The RST System of Signal Reporting has been used for years (circa 1934) as a shorthand method of reporting Readability, Signal Strength and for CW, Tone (i.e., quality of the CW tone). For voice contacts only the R and S are used. The S component is usually not the same as your S-Meter reading as most S-Meters aren't calibrated to track the RST System. The RST is also reported on QSL Cards and must be filled in correctly -- e.g., a 569 report for a Voice Contact is invalid. Note that many DX operations and contest stations merely report 59(9) as a convenience to avoid having to log each of the real reports. A questionable practice but a fact of DXing/Contesting.
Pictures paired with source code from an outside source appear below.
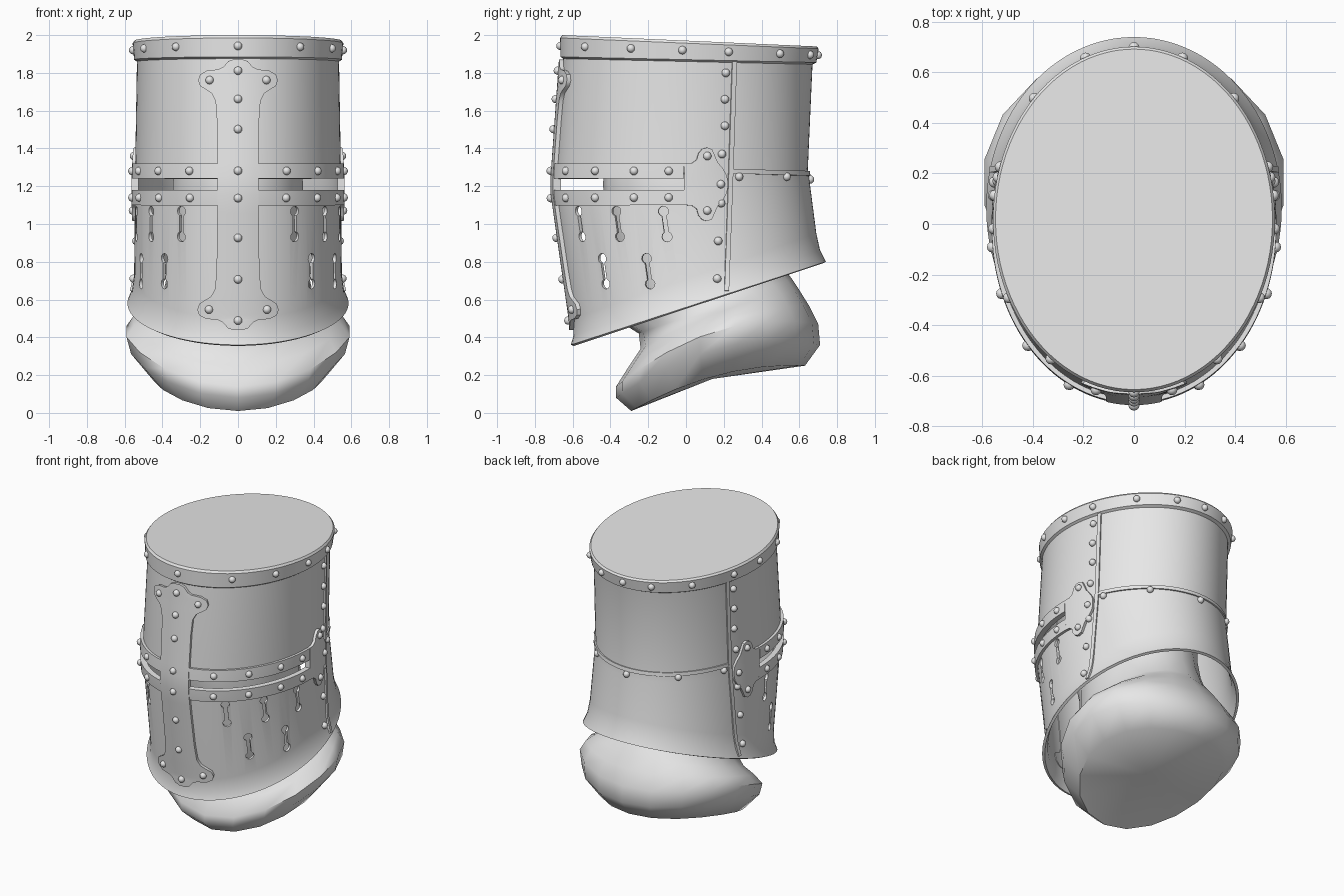
import bpy, bmesh
from math import sin, cos, pi, radians, asin
from mathutils import Vector, Matrix

if "Cube" in bpy.data.objects:
    bpy.data.objects.remove(bpy.data.objects["Cube"])

steel = bpy.data.materials.new("pale_grey_steel")
steel.use_nodes = True
COLOUR = (0.8, 0.8, 0.8, 1)
steel.diffuse_color = COLOUR
steel.node_tree.nodes["Principled BSDF"].inputs["Base Color"].default_value = COLOUR


def ring_point(ring, t):
    """Point on a tilted oval; t = 0 is the front, t = 90 degrees the left side."""
    yf, zf, yb, zb, w, lift = ring
    k = (1 - cos(t)) / 2
    return Vector((w * sin(t), yf + (yb - yf) * k, zf + (zb - zf) * k + lift * sin(t) ** 2))


def make(name, bm, angle=35):
    mesh = bpy.data.meshes.new(name)
    bm.to_mesh(mesh)
    bm.free()
    obj = bpy.data.objects.new(name, mesh)
    bpy.context.collection.objects.link(obj)
    mesh.materials.append(steel)
    smooth(obj, angle)
    return obj


def smooth(obj, angle):
    bpy.ops.object.select_all(action='DESELECT')
    obj.select_set(True)
    bpy.context.view_layer.objects.active = obj
    bpy.ops.object.shade_smooth_by_angle(angle=radians(angle))


def bake(obj, angle=35):
    """Replace the mesh by its modified result."""
    graph = bpy.context.evaluated_depsgraph_get()
    mesh = bpy.data.meshes.new_from_object(obj.evaluated_get(graph))
    obj.modifiers.clear()
    obj.data = mesh
    smooth(obj, angle)


def grid(rows, closed=False):
    bm = bmesh.new()
    vs = [[bm.verts.new(p) for p in row] for row in rows]
    n = len(vs[0])
    for a, b in zip(vs, vs[1:]):
        for j in range(n if closed else n - 1):
            k = (j + 1) % n
            bm.faces.new((a[j], a[k], b[k], b[j]))
    return bm, vs


def loft(rings, n):
    return grid([[ring_point(r, 2 * pi * j / n) for j in range(n)] for r in rings], True)


# Helm wall, rings from the flared lower edge to the top
WALL = [(-.61, .36, .74, .80, .585, 0), (-.595, .41, .71, .86, .562, 0),
        (-.60, .50, .69, .95, .55, 0), (-.695, 1.16, .655, 1.22, .545, 0),
        (-.695, 1.25, .645, 1.29, .545, 0), (-.65, 1.88, .67, 1.85, .535, 0),
        (-.645, 1.98, .685, 1.92, .54, 0)]


def wall(t, z):
    pts = [ring_point(r, t) for r in WALL]
    for a, b in zip(pts, pts[1:]):
        if z <= b.z:
            break
    return a.lerp(b, (z - a.z) / (b.z - a.z))


def normal(t, z):
    d = .01
    across = wall(t + d, z) - wall(t - d, z)
    up = wall(t, z + d) - wall(t, z - d)
    return across.cross(up).normalized()


def angle_at_y(y, z):
    lo, hi = 0, pi
    for _ in range(24):
        mid = (lo + hi) / 2
        if wall(mid, z).y < y:
            lo = mid
        else:
            hi = mid
    return lo


def angle_at_x(x):
    return asin(x / .545)


def plate(name, rows, thick):
    """Thin plate laid over the wall; rows hold (angle, height) pairs."""
    bm, _ = grid([[wall(t, z) for t, z in row] for row in rows])
    obj = make(name, bm)
    mod = obj.modifiers.new("thickness", 'SOLIDIFY')
    mod.thickness, mod.offset = thick, 0
    bake(obj, 40)


def steps(a, b, n):
    return [a + (b - a) * i / n for i in range(n + 1)]


# Cutter for the eye slit and the keyhole breaths
bm = bmesh.new()
bmesh.ops.create_cube(bm, size=1, matrix=Matrix.Translation((0, -.51, 1.21)) @ Matrix.Diagonal((2, 1, .06, 1)))
arc = [radians(a) for a in range(-65, 246, 31)]
half = [(.027 * cos(a), .068 + .027 * sin(a)) for a in arc]
outline = half + [(-u, -v) for u, v in half]
for y, z in ((-.56, 1.0), (-.36, 1.0), (-.11, 1.0), (-.435, .75), (-.20, .75)):
    for side in (-1, 1):
        t = side * angle_at_y(y, z)
        out = normal(t, z)
        up = (wall(t, z + .05) - wall(t, z - .05)).normalized()
        right = up.cross(out)
        c = wall(t, z)
        loops = [[bm.verts.new(c + right * u + up * v + out * d) for u, v in outline] for d in (-.07, .07)]
        bm.faces.new(loops[0])
        bm.faces.new(loops[1])
        for j in range(len(outline)):
            bm.faces.new((loops[0][j - 1], loops[0][j], loops[1][j], loops[1][j - 1]))
bmesh.ops.recalc_face_normals(bm, faces=bm.faces)
cutter = make("opening_cutter", bm)
cutter.hide_render = True

# Helm wall with openings
bm, _ = loft(WALL, 96)
helm = make("helm_wall", bm)
mod = helm.modifiers.new("thickness", 'SOLIDIFY')
mod.thickness, mod.offset = .018, -1
mod = helm.modifiers.new("openings", 'BOOLEAN')
mod.operation, mod.solver, mod.object = 'DIFFERENCE', 'EXACT', cutter
bake(helm)
bpy.data.objects.remove(cutter)

# Top lid with its riveted rim
bm, vs = loft([(-.65, 1.875, .67, 1.845, .535, 0), (-.665, 1.885, .69, 1.855, .55, 0),
               (-.666, 1.985, .702, 1.928, .558, 0), (-.655, 2.0, .692, 1.94, .548, 0)], 96)
bm.faces.new(vs[-1])
make("top_lid", bm)

# Front bar with three-lobed ends
TIP = [(1.87, .02), (1.86, .05), (1.83, .075), (1.815, .10), (1.81, .16), (1.79, .195), (1.76, .205),
       (1.73, .195), (1.71, .165), (1.69, .135), (1.65, .115), (1.55, .108), (1.32, .105), (1.25, .105)]
bar = [(2.31 - z, w) for z, w in TIP] + [(1.16, .105)] + TIP[::-1]
plate("front_bar", [[(angle_at_x(x), z) for x in steps(-w, w, 10)] for z, w in bar], .044)

# Bands above and below the eye slit
end = angle_at_y(-.01, 1.21)
for name, low in (("upper_band", 1.24), ("lower_band", 1.10)):
    plate(name, [[(t, z) for t in steps(-end, end, 64)] for z in steps(low, low + .08, 2)], .036)

# Lobed ends of the bands and the side seams
LOBE = [(-.01, .11), (.03, .112), (.055, .13), (.065, .165), (.085, .188), (.11, .195), (.135, .185),
        (.15, .15), (.165, .115), (.19, .085), (.21, .05), (.216, .02)]
for side, word in ((1, "left"), (-1, "right")):
    cols = [[(side * angle_at_y(y, z), z) for z in steps(1.21 - h, 1.21 + h, 8)] for y, h in LOBE]
    plate(word + "_band_end", cols, .036)
    seam = []
    for z in steps(.645, 1.86, 12):
        y = .215 + .04 * (z - .645) / 1.2
        seam.append([(side * angle_at_y(y + d, z), z) for d in (-.012, 0, .012)])
    plate(word + "_side_seam", seam, .018)

# Seam across the back
start = angle_at_y(.24, 1.28)
plate("back_seam", [[(t, z + .02 * cos(t)) for t in steps(start, 2 * pi - start, 40)]
                    for z in (1.275, 1.288, 1.30)], .018)

# Rivets
spots = []
for z in (1.81, 1.66, 1.5, 1.28, 1.14, .93, .71, .49):
    spots.append((0, z, .024))
pairs = [(angle_at_x(.145), z, .022) for z in (1.76, .55)]
pairs += [(angle_at_y(y, z), z, .018) for z in (1.28, 1.14) for y in (-.62, -.47, -.27, -.09)]
pairs += [(angle_at_y(y, z), z, .018) for y, z in ((.11, 1.36), (.18, 1.21), (.11, 1.07))]
pairs += [(angle_at_y(y, z), z, .004) for y, z in
          ((.21, 1.8), (.205, 1.66), (.205, 1.52), (.19, 1.37), (.185, 1.11), (.17, .91), (.165, .71),
           (.28, 1.25), (.53, 1.25))]
spots.append((pi, 1.235, .004))
for deg in (0, 36, 63, 87, 108, 135, 160, 180):
    t = radians(deg)
    item = (t, 1.92 + .022 * cos(t), .018)
    (spots if deg in (0, 180) else pairs).append(item)
spots += pairs + [(-t, z, d) for t, z, d in pairs]
bm = bmesh.new()
for t, z, d in spots:
    centre = wall(t, z) + normal(t, z) * d
    bmesh.ops.create_uvsphere(bm, u_segments=12, v_segments=8, radius=.022, matrix=Matrix.Translation(centre))
make("rivets", bm, 60)

# Padded collar, with the hooded head inside the helm
bm, vs = loft([(-.29, .01, .63, .25, .46, .07), (-.37, .08, .71, .36, .575, .12),
               (-.37, .14, .70, .47, .60, .13), (-.30, .25, .65, .57, .56, .08),
               (-.24, .34, .60, .65, .49, .04), (-.25, .42, .56, .71, .43, 0),
               (-.33, .47, .53, .75, .40, 0), (-.36, .80, .48, .88, .36, 0),
               (-.41, .95, .46, 1.0, .35, 0), (-.44, 1.21, .46, 1.21, .35, 0),
               (-.41, 1.5, .42, 1.5, .32, 0), (-.2, 1.72, .25, 1.72, .18, 0)], 18)
bm.faces.new(vs[-1])
hub = bm.verts.new((0, .14, .18))
for j in range(18):
    bm.faces.new((vs[0][j], vs[0][j - 1], hub))
bmesh.ops.recalc_face_normals(bm, faces=bm.faces)
make("collar_and_hood", bm, 50)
1 -- Unreadable
2 -- Barely readable, occasional words distinguishable
3 -- Readable with considerable difficulty
4 -- Readable with practically no difficulty
5 -- Perfectly readable

1 -- Faint signals, barely perceptible
2 -- Very weak signals
3 -- Weak signals
4 -- Fair signals
5 -- Fairly good signals
6 -- Good signals
7 -- Moderately strong signals
8 -- Strong signals
9 -- Extremely strong signals

1 -- Sixty cycle a.c. or less, very rough and broad
2 -- Very rough a.c., very harsh and broad
3 -- Rough a.c. tone, rectified but not filtered
4 -- Rough note, some trace of filtering
5 -- Filtered rectified a.c. but strongly ripple-modulated
6 -- Filtered tone, definite trace of ripple modulation
7 -- Near pure tone, trace of ripple modulation
8 -- Near perfect tone, slight trace of modulation
9 -- Perfect tone, no trace of ripple or modulation of any kind

Infrequently used is the addition of a letter to the end of the 3 numbers. These are:
  • X = the signal is rock steady like a crystal controlled signal;
  • C = the signal is chirpy as the frequency varies slightly with keying;
  • K = the signal has key clicks.
X is from the early days of radio when such steady signals were rare.

Today most all signals could be given an X but it is hardly ever used. It is helpful to report a chirpy or clicky signal by using the C or K, e.g. 579C or 579K.

It is very common to send RST reports in abbreviated form, for example 599, is sent as 5NN. "N" in place of the number "9". Additionally, another time saver is for the zero using a long "T". "T" is sent in place of the number zero as in "POWER HR IS 3TT WATTS". There is a number code for all numbers, however,  the N and T codes are the most common ones.

Also CW stations sometimes report their zones as "A4" or "A5" instead of sending "14" or "15."

1 = A,   2 = U,   3 = V,   4 = 4,   5 = E,   6 = 6,   7 = B,   8 = D,   9 = N,   0 = T


R5   95%+  Perfectly Readable 
R4   80%  Practically No Difficulty, Occasional Missed Characters
R3   40%  Considerable Difficulty, Many Missed Characters
R2   20%  Occasional Words Distinguishable
R1   0%  Undecipherable
S9   Very Strong Trace
S7   Strong Trace
S5   Moderate Trace
S3   Weak Trace
S1   Barely Perceptible Trace
Q9   Clean Signal - No Visible Unwanted Sidebar Pairs
Q7   One Barely Visible Pair
Q5   One Easily Visible Pair
Q3   Multiple Visible Pairs
Q1   Splatter over much of the Spectrum